### Goal of the exercise
What you return should match the data exactly, from the first line to the last.

### Material for this task
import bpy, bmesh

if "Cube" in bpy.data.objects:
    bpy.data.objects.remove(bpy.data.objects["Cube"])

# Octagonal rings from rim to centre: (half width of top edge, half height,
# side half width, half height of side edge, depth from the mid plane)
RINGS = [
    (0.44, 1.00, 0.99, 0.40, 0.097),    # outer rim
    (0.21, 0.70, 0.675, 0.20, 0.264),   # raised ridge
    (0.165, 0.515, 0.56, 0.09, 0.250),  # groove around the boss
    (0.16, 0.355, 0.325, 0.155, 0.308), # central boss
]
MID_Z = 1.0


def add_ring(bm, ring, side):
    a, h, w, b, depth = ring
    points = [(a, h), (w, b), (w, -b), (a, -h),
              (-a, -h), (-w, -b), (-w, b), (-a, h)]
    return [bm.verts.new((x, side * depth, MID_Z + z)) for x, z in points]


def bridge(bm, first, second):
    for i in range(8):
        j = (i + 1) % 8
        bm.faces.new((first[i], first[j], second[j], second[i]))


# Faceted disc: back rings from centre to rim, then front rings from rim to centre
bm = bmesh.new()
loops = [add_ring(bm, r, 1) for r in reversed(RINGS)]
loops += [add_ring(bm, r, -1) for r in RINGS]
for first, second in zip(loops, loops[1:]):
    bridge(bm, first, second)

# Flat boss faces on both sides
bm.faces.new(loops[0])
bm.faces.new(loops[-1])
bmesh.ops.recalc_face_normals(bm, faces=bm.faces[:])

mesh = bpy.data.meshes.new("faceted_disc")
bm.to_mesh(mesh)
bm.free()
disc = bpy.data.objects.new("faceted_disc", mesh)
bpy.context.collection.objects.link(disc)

### Answer space
import bpy, bmesh

if "Cube" in bpy.data.objects:
    bpy.data.objects.remove(bpy.data.objects["Cube"])

# Octagonal rings from rim to centre: (half width of top edge, half height,
# side half width, half height of side edge, depth from the mid plane)
RINGS = [
    (0.44, 1.00, 0.99, 0.40, 0.097),    # outer rim
    (0.21, 0.70, 0.675, 0.20, 0.264),   # raised ridge
    (0.165, 0.515, 0.56, 0.09, 0.250),  # groove around the boss
    (0.16, 0.355, 0.325, 0.155, 0.308), # central boss
]
MID_Z = 1.0


def add_ring(bm, ring, side):
    a, h, w, b, depth = ring
    points = [(a, h), (w, b), (w, -b), (a, -h),
              (-a, -h), (-w, -b), (-w, b), (-a, h)]
    return [bm.verts.new((x, side * depth, MID_Z + z)) for x, z in points]


def bridge(bm, first, second):
    for i in range(8):
        j = (i + 1) % 8
        bm.faces.new((first[i], first[j], second[j], second[i]))


# Faceted disc: back rings from centre to rim, then front rings from rim to centre
bm = bmesh.new()
loops = [add_ring(bm, r, 1) for r in reversed(RINGS)]
loops += [add_ring(bm, r, -1) for r in RINGS]
for first, second in zip(loops, loops[1:]):
    bridge(bm, first, second)

# Flat boss faces on both sides
bm.faces.new(loops[0])
bm.faces.new(loops[-1])
bmesh.ops.recalc_face_normals(bm, faces=bm.faces[:])

mesh = bpy.data.meshes.new("faceted_disc")
bm.to_mesh(mesh)
bm.free()
disc = bpy.data.objects.new("faceted_disc", mesh)
bpy.context.collection.objects.link(disc)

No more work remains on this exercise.